Public Enemy: Confessions of a American Dissident
Hosted by Max Pringle
In this sequel to Fugitive Days, Ayers charts his life after the Weather Underground, when he becomes the GOP’s favorite “domestic terrorist” and “public enemy”.
Labeled a “domestic terrorist” by the McCain campaign in 2008 and used by the Radical Right to castigate Barack Obama for “pallin’ around with terrorists,” Bill Ayers is In fact a dedicated teacher, father, and social justice advocate with a sharp memory and even sharper wit. Public Enemy tells his story from the moment he and his wife, Bernardine Dohrn, emerged from years on the run and rebuilt their lives as public figures, often celebrated for their community work and much hated by the Radical Right. In the face of defamation by conservative media, including a multimillion-dollar campaign aimed solely at demonizing Ayers, and in spite of frequent death threats,
Bill and Bernardine stay true to their core beliefs in the power of protest, demonstration, and deep commitment. Ayers reveals how he has navigated the challenges and triumphs of this public life with commitment and good humor- from the red carpet at the Oscars to prison vigils and airports (where he is often detained and where he finally “confesses” that he actually did write Dreams from My Father.
“[A] witty and spirited follow-up to Fugitive Days. . . . Through humor and self-reflection, the book offers a complex portrait of Ayers. . . . Often times riotously funny, yet also plainspoken and serious, this is a memoir of impressive range.” --Publishers Weekly (*Starred review)
“This compelling sequel to Ayers’ Fugitive Days describes the author’s chaotic life after he and his wife, Bernardine Dohrn, became the topic and target of conversation during Barack Obama’s first run for the presidency. . . . Demonized and blacklisted, Ayers maintains not only his sanity but also his humor. . . . A wonderful homage to free speech.” --Booklist (*Starred review)
Along the way, at potluck dinners and prison vigils, around campus and in the classroom, Ayers introduces the people who have shaped and enriched his life, including family members and dear friends, colleagues and students, and a large and deeply connected community “of agitators, activists, dissidents and outcasts.”
After the primary debate in the spring of 2008, when George Stephanopoulos brought up Obama and Ayers’s “friendly” relationship, the fallout on Ayers’s life was immediate and intense. “There was no way to prepare for what was about to hit me,” he remembers. “The great speeding locomotive designed to derail Obama would run me and others down as just some unavoidable debris or collateral damage, the inevitable road kill.” He describes what it was like to suddenly become a media creation, “a one-dimensional cartoon character,” while living with his house under siege by the press, including Fox News airing pictures of his front door every night, his address prominently displayed.
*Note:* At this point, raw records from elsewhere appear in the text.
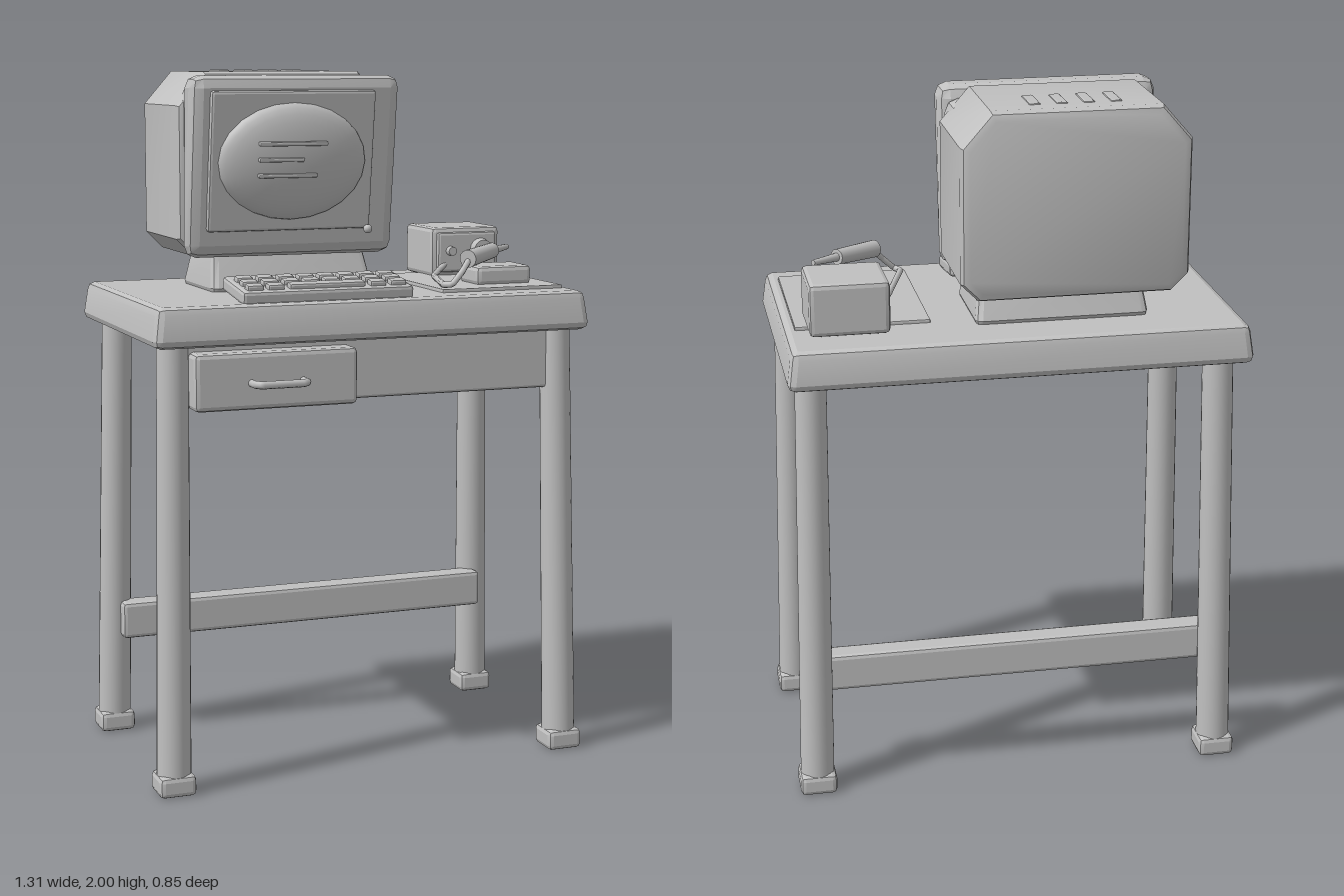
import * as THREE from 'three';
import { toCreasedNormals } from 'three/addons/utils/BufferGeometryUtils.js';
import { RoundedBoxGeometry } from 'three/addons/geometries/RoundedBoxGeometry.js';

const grey = new THREE.MeshStandardMaterial({ color: 0xc0c0c0 });
grey.name = 'plain grey';

function add(parent, name, geometry) {
  const mesh = new THREE.Mesh(geometry, grey);
  mesh.name = name;
  parent.add(mesh);
  return mesh;
}

// Chamfered box given by its limits; an optional rule moves its vertices.
function block(parent, name, [x0, x1], [y0, y1], [z0, z1], r = 0.01, rule) {
  const geo = new RoundedBoxGeometry(x1 - x0, y1 - y0, z1 - z0, 1, r);
  if (rule) {
    const p = geo.attributes.position;
    const v = new THREE.Vector3();
    for (let i = 0; i < p.count; i++) {
      rule(v.fromBufferAttribute(p, i));
      p.setXYZ(i, v.x, v.y, v.z);
    }
  }
  const mesh = add(parent, name, toCreasedNormals(geo, 0.35));
  mesh.position.set((x0 + x1) / 2, (y0 + y1) / 2, (z0 + z1) / 2);
  return mesh;
}

// Tapered round bar between two points.
function bar(parent, name, a, b, ra, rb, sides = 16) {
  const from = new THREE.Vector3(...a);
  const dir = new THREE.Vector3(...b).sub(from);
  const mesh = add(parent, name, new THREE.CylinderGeometry(rb, ra, dir.length(), sides));
  mesh.position.copy(from).addScaledVector(dir, 0.5);
  mesh.quaternion.setFromUnitVectors(new THREE.Vector3(0, 1, 0), dir.normalize());
  return mesh;
}

// Tube through straight runs of points.
function tube(parent, name, points, r, steps) {
  const path = new THREE.CurvePath();
  const pts = points.map((p) => new THREE.Vector3(...p));
  for (let i = 1; i < pts.length; i++) path.add(new THREE.LineCurve3(pts[i - 1], pts[i]));
  return add(parent, name, new THREE.TubeGeometry(path, steps, r, 8));
}

function buildDesk(desk) {
  block(desk, 'tabletop', [-0.655, 0.652], [1.262, 1.375], [-0.425, 0.367], 0.022, (v) => {
    if (v.y > 0) { v.x *= 0.985; v.z *= 0.98; }
  });
  // Splayed legs with square feet
  for (const sx of [-1, 1]) for (const sz of [-1, 1]) {
    const x = 0.6 * sx, z = -0.015 + 0.322 * sz;
    bar(desk, 'leg', [x, 0.04, z], [0.58 * sx, 1.28, -0.015 + 0.292 * sz], 0.049, 0.044, 24);
    block(desk, 'foot', [x - 0.053, x + 0.053], [0, 0.06], [z - 0.053, z + 0.053], 0.014);
  }
  block(desk, 'frontApron', [-0.59, 0.59], [1.09, 1.28], [0.25, 0.3], 0.008);
  block(desk, 'backRail', [-0.59, 0.59], [0.3, 0.41], [-0.32, -0.245], 0.012);
  block(desk, 'drawer', [-0.542, -0.067], [1.085, 1.245], [0.28, 0.362], 0.014);
  tube(desk, 'drawerHandle', [[-0.38, 1.16, 0.35], [-0.38, 1.16, 0.395], [-0.365, 1.16, 0.41],
    [-0.245, 1.16, 0.41], [-0.23, 1.16, 0.395], [-0.23, 1.16, 0.35]], 0.011, 40);
}

function buildMonitor(monitor) {
  const cx = -0.15;
  // Casing: outline with cut upper corners, bevelled front and back
  const b = 0.025, w = 0.32 - b, y0 = 1.475 + b, y1 = 2 - b;
  const outline = new THREE.Shape([
    [-w + 0.035, y0], [w - 0.035, y0], [w, y0 + 0.035], [w, y1 - 0.08],
    [w - 0.07, y1], [-w + 0.07, y1], [-w, y1 - 0.08], [-w, y0 + 0.035],
  ].map(([x, y]) => new THREE.Vector2(x, y)));
  const casing = new THREE.ExtrudeGeometry(outline, {
    depth: 0.365 - 2 * b, bevelThickness: b, bevelSize: b, bevelSegments: 2,
  });
  add(monitor, 'casing', toCreasedNormals(casing, 0.4)).position.set(cx, 0, -0.385 + b);
  block(monitor, 'neck', [-0.45, 0.15], [1.51, 1.96], [-0.1, 0.03], 0.04);

  // Bezel leaning forward at the top
  block(monitor, 'bezel', [-0.465, 0.165], [1.475, 1.99], [-0.01, 0.08], 0.035, (v) => {
    v.z += v.y * (v.z > 0 ? 0.13 : 0.05);
  });
  const face = new THREE.Group();
  face.name = 'screenFace';
  face.position.set(cx, 1.75, 0.085);
  face.rotation.x = 0.135;
  monitor.add(face);
  block(face, 'screenFrame', [-0.262, 0.23], [-0.2, 0.2], [-0.01, 0.014], 0.008);

  // Bulging screen and its bars
  const dome = new THREE.SphereGeometry(1, 24, 8, 0, Math.PI * 2, 0, Math.PI / 2);
  dome.rotateX(Math.PI / 2);
  dome.scale(0.222, 0.168, 0.058);
  add(face, 'screen', dome).position.set(-0.017, 0, 0.012);
  for (const [x0, x1, y] of [[-0.135, 0.068, 0.06], [-0.135, 0, 0.015], [-0.135, 0.04, -0.03]]) {
    block(face, 'screenBar', [x0, x1], [y - 0.006, y + 0.006], [0.055, 0.075], 0.004);
  }
  add(face, 'knob', new THREE.SphereGeometry(0.013, 12, 8)).position.set(0.222, -0.2, 0.02);

  for (let i = 0; i < 4; i++) {
    const x = -0.27 + i * 0.075;
    block(monitor, 'topVent', [x - 0.016, x + 0.016], [1.985, 2.004], [-0.31, -0.2], 0.005);
  }
  // Stand narrowing upward
  block(monitor, 'stand', [-0.385, 0.11], [1.365, 1.49], [-0.27, 0.025], 0.02, (v) => {
    if (v.y > 0) { v.x *= 0.95; v.z *= 0.75; }
  });
}

function buildKeyboard(keyboard) {
  keyboard.position.set(-0.138, 1.4, 0.23);
  keyboard.rotation.x = 0.14;
  block(keyboard, 'keyboardBase', [-0.253, 0.253], [-0.02, 0.02], [-0.098, 0.098], 0.01);
  for (let row = 0; row < 3; row++) {
    const z = -0.03 + row * 0.047;
    for (let col = 0; col < 8; col++) {
      if (row === 2 && col > 1 && col < 6) continue;
      const x = (col - 3.5) * 0.0605;
      block(keyboard, 'key', [x - 0.024, x + 0.024], [0.01, 0.034], [z - 0.017, z + 0.017], 0.006);
    }
  }
  block(keyboard, 'spaceBar', [-0.112, 0.112], [0.01, 0.034], [0.047, 0.081], 0.006);
}

function buildSolderingKit(kit) {
  block(kit, 'workMat', [0.23, 0.61], [1.37, 1.385], [-0.22, 0.265], 0.004);
  block(kit, 'powerUnit', [0.354, 0.578], [1.38, 1.53], [-0.313, -0.105], 0.014);
  block(kit, 'powerUnitPanel', [0.37, 0.562], [1.395, 1.515], [-0.12, -0.092], 0.008);
  bar(kit, 'smallKnob', [0.41, 1.46, -0.1], [0.41, 1.46, -0.072], 0.015, 0.013);
  bar(kit, 'largeKnob', [0.51, 1.462, -0.1], [0.51, 1.462, -0.068], 0.036, 0.03);
  // Sponge block with the iron resting on it
  block(kit, 'spongeTray', [0.375, 0.55], [1.38, 1.437], [0.053, 0.183], 0.014);
  bar(kit, 'ironHandle', [0.325, 1.466, 0.225], [0.45, 1.478, 0.12], 0.026, 0.023);
  bar(kit, 'ironTip', [0.44, 1.477, 0.128], [0.525, 1.482, 0.062], 0.013, 0.008, 12);
  tube(kit, 'ironCable', [[0.395, 1.42, -0.1], [0.37, 1.405, -0.085], [0.318, 1.395, -0.005],
    [0.248, 1.394, 0.228], [0.265, 1.396, 0.25], [0.3, 1.43, 0.24], [0.335, 1.467, 0.217]], 0.009, 60);
}

export function createModel() {
  const model = new THREE.Group();
  model.name = 'computerDesk';
  const builders = { desk: buildDesk, monitor: buildMonitor, keyboard: buildKeyboard, solderingKit: buildSolderingKit };
  for (const [name, build] of Object.entries(builders)) {
    const group = new THREE.Group();
    group.name = name;
    build(group);
    model.add(group);
  }
  return model;
}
He recalls non-stop death threats, such that he was assigned regular protection by both Chicago and his university’s police. Strangers began approaching him at airports and train stations; at New York’s crowded Grand Central Station he was unnerved when a young man started pointing at him and screaming “It’s Bill Ayers, the terrorist! We need help!”
Bill Ayers is the author of the acclaimed and controversial memoir Fugitive Days and many books on education, including To Teach, Teaching Toward Freedom, and A Kind and Just Parent. He is the founder of the Small Schools Workshop and was, until his retirement, Distinguished Professor of Education and Senior University Scholar at the University of Illinois at Chicago. He lives in Hyde Park, Chicago.
MAX PRINGLE is a veteran KPFA Public Affairs Producer.
$12 advance tickets: brownpapertickets.com :: 800-838-3006 or Pegasus (3 locations), Marcus Books, Mrs. Dalloway’s Books, Moe’s, Walden Pond, DIESEL a Bookstore, and Modern Times ($15 door)